(Supplied records begins)

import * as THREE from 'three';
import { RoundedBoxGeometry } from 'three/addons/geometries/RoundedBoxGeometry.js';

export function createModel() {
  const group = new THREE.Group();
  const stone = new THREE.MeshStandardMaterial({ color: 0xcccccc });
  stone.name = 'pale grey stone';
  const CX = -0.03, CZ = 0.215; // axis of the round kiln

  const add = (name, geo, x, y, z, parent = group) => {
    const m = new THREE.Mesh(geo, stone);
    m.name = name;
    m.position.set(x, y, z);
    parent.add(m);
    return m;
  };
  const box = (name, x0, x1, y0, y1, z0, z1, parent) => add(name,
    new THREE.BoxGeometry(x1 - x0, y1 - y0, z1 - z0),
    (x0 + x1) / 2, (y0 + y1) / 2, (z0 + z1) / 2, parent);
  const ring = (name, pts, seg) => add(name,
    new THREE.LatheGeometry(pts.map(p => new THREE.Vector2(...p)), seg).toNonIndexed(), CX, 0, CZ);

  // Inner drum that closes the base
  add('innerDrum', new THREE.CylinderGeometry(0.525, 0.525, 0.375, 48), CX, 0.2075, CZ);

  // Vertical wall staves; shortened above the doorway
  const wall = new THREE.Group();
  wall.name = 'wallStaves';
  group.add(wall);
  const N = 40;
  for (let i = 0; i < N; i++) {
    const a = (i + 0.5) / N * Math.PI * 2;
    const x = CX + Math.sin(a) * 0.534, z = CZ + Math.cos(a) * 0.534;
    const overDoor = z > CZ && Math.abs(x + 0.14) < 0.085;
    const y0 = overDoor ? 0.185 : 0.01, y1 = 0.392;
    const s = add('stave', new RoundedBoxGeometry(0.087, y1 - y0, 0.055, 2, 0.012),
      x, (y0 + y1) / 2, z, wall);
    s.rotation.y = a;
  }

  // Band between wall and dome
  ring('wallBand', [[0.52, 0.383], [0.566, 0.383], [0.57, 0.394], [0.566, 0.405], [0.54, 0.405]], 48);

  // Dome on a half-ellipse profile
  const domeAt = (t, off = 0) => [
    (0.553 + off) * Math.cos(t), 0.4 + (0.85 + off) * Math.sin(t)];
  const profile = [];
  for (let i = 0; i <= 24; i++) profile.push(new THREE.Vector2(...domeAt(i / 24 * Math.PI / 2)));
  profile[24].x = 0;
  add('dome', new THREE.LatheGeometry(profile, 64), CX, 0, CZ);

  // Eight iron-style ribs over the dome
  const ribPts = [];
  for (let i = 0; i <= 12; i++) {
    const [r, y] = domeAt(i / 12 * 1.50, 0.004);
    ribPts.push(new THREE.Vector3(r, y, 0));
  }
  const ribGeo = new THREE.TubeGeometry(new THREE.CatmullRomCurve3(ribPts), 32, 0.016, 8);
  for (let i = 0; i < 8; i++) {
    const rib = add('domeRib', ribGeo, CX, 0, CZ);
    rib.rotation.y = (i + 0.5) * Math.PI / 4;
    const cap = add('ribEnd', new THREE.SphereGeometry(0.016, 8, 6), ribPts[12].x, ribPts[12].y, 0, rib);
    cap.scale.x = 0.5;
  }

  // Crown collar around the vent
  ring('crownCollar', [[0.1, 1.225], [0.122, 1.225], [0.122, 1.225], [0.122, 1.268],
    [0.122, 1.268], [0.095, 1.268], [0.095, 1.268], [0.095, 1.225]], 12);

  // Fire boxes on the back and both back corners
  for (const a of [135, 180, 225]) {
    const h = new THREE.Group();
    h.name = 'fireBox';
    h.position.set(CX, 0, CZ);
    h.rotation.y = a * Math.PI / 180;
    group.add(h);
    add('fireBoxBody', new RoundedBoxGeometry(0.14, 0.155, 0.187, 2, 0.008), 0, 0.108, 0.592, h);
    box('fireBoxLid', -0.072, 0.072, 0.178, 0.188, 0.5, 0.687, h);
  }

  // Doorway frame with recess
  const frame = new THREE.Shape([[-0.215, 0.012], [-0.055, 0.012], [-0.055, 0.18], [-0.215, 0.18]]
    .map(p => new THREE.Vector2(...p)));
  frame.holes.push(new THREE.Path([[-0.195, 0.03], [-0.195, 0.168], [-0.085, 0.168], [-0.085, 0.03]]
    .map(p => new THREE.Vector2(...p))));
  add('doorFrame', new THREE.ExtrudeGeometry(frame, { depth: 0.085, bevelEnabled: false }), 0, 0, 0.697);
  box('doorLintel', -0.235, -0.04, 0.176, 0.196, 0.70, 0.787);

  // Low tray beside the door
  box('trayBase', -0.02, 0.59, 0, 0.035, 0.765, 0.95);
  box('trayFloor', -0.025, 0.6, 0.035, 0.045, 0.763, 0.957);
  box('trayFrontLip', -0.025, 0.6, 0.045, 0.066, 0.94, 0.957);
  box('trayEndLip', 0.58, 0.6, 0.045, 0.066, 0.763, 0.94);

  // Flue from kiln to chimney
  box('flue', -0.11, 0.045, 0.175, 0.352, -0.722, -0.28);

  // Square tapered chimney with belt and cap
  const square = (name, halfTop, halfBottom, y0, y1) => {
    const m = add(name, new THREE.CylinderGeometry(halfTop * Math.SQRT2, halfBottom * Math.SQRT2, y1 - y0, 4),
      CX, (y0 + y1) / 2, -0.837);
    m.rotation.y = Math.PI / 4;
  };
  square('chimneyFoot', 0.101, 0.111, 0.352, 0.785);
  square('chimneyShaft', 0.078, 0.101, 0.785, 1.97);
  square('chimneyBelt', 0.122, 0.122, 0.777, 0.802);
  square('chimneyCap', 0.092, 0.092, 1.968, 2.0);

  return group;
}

(Supplied records ends)
(Supplied records begins)

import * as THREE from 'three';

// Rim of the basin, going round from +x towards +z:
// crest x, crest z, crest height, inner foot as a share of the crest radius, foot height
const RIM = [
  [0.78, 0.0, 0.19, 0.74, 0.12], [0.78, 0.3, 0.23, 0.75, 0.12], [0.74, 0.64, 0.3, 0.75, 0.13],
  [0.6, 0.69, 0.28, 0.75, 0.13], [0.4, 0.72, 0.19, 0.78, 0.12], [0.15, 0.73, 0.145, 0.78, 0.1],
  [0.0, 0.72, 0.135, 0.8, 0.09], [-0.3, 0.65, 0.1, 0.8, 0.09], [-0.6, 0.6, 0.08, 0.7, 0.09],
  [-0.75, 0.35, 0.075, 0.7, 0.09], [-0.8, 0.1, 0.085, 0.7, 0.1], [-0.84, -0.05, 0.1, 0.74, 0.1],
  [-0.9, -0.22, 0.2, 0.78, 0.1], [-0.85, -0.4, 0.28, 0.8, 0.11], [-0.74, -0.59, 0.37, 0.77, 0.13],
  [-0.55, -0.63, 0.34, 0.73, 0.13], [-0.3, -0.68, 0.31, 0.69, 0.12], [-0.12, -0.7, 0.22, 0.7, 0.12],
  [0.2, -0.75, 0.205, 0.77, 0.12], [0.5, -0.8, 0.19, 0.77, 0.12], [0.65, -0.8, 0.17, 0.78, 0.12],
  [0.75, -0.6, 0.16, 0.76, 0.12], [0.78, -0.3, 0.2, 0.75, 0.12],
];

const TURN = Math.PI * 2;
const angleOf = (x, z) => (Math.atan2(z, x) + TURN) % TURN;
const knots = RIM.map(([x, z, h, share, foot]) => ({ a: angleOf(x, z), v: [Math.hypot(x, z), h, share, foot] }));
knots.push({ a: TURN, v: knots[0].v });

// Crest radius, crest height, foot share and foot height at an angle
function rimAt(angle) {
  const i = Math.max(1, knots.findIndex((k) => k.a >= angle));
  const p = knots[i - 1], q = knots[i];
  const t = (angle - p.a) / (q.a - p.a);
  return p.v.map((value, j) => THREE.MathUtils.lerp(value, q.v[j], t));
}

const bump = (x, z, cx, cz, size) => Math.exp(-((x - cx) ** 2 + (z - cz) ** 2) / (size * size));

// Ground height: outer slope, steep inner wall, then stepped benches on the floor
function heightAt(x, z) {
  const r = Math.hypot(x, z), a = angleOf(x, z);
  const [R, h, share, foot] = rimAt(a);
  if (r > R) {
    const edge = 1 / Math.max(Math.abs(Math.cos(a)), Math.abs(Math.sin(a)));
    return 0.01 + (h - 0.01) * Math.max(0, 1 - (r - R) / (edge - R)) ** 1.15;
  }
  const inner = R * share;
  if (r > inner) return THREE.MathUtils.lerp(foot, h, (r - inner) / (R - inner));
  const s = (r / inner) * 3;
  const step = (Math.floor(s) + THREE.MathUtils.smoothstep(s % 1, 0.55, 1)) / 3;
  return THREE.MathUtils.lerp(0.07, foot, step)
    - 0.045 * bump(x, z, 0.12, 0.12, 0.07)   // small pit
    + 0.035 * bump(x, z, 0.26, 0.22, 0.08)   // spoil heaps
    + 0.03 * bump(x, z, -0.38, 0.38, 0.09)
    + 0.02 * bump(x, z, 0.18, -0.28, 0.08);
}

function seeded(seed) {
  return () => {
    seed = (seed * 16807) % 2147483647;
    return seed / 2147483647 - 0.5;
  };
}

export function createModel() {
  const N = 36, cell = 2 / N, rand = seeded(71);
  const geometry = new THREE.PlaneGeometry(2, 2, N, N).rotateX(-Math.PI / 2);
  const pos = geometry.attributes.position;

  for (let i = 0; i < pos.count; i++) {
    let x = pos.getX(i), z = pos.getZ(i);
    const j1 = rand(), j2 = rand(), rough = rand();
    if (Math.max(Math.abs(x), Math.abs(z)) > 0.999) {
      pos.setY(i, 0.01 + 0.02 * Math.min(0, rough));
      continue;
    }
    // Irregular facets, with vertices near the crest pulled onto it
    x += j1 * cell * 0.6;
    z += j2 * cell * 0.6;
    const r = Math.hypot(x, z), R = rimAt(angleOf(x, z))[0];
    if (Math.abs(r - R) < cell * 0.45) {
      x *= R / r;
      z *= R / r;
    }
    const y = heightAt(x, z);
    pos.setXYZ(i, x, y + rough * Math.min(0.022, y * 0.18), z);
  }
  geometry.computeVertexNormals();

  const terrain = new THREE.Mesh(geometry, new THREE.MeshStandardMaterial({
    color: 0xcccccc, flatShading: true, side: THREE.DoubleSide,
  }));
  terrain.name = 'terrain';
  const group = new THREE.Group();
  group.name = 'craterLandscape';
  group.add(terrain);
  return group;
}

(Supplied records ends)

• What the exercise asks
Repeat word for word the lines above that run from the line containing "const bump = (x, z, cx, cz, size)" through the line containing "const edge = 1", both ends included, and nothing else.

• Task solution
const bump = (x, z, cx, cz, size) => Math.exp(-((x - cx) ** 2 + (z - cz) ** 2) / (size * size));

// Ground height: outer slope, steep inner wall, then stepped benches on the floor
function heightAt(x, z) {
  const r = Math.hypot(x, z), a = angleOf(x, z);
  const [R, h, share, foot] = rimAt(a);
  if (r > R) {
    const edge = 1 / Math.max(Math.abs(Math.cos(a)), Math.abs(Math.sin(a)));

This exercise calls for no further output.